In the original form of classical mechanics developed by Isaac Newton, the dynamics of objects was modeled primarily by making a large simplification: treating objects as point particles with no spatial extent. This is a viable assumption for modeling many systems such as the dynamics of planetary bodies. However, when attempting to understand the rotational and translational motion of objects of size comparable to the distances of their movements, the point particle model fails. In cases where the relative configuration of an object’s makeup is fixed, that object is called a rigid body and the mechanics governing it’s motion are called rigid body dynamics.

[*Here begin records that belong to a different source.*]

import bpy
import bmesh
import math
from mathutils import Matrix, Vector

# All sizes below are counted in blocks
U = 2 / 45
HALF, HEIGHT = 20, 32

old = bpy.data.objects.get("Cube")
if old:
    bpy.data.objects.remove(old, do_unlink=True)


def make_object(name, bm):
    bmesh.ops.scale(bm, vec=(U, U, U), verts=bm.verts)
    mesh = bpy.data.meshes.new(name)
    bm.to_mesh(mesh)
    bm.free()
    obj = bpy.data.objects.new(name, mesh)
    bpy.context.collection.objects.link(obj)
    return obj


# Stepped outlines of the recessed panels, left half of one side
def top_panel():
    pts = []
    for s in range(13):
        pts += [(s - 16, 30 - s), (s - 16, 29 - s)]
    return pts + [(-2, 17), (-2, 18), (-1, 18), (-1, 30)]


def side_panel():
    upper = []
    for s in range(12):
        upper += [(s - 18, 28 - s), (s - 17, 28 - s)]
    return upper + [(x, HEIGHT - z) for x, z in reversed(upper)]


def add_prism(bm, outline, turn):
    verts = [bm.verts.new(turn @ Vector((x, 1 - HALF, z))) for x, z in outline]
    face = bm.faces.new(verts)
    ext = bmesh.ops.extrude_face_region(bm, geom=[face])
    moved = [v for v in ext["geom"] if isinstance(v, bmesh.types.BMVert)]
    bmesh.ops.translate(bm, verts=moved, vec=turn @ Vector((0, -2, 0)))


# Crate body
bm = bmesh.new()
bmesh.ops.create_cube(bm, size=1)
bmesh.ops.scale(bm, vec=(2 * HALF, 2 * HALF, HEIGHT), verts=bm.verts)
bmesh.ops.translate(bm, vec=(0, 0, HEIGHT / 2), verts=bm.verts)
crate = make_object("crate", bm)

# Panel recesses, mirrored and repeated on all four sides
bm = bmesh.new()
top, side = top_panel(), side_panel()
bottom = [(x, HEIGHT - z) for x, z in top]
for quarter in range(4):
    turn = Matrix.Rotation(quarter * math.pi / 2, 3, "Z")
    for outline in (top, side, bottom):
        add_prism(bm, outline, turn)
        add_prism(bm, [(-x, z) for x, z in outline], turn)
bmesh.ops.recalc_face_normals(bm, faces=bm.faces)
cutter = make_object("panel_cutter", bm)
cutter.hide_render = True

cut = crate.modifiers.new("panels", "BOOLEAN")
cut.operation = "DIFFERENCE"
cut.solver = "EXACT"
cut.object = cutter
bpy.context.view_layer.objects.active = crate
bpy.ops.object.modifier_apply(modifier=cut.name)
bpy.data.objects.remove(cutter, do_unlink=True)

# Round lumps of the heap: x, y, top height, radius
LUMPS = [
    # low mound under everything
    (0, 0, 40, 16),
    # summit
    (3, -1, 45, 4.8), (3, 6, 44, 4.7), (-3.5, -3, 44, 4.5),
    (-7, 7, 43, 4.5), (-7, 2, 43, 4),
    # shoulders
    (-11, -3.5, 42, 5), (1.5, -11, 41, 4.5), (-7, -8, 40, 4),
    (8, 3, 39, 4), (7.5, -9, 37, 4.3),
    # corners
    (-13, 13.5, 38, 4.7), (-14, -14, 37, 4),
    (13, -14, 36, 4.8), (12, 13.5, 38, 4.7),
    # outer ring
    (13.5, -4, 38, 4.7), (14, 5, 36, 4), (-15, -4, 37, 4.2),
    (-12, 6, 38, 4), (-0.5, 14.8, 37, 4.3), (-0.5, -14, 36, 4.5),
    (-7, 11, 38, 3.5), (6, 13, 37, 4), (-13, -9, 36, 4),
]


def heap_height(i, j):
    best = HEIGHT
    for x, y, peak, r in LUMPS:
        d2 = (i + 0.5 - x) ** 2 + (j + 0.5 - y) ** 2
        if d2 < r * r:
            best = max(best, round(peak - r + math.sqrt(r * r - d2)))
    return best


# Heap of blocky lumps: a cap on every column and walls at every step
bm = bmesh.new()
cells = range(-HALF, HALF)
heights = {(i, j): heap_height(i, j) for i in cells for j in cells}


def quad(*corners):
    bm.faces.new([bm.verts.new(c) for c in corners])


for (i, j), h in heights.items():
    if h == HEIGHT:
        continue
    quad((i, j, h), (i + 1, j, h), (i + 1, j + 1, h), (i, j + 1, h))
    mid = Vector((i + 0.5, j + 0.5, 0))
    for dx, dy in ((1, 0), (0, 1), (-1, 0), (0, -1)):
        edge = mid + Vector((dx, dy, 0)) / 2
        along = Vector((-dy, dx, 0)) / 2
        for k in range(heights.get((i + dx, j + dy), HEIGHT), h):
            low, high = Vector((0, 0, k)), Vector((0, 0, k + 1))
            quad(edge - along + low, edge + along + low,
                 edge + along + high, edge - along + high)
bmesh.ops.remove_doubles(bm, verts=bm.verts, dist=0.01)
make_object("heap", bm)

A rigid body has a fixed internal configuration of particles, continuously distributed. A rigid body has six degrees of freedom: three dimensions of translation and three angles of rotation. The complete orientation of a rigid body can be specified by those six numbers. A number of issues need to be addressed in order to model the motion of extended objects, in describing the angular orientation of the body, choosing a convenient reference frame, and modeling the object’s moment of inertia in three dimensions. Some of the basic techniques for addressing these issues are discussed here.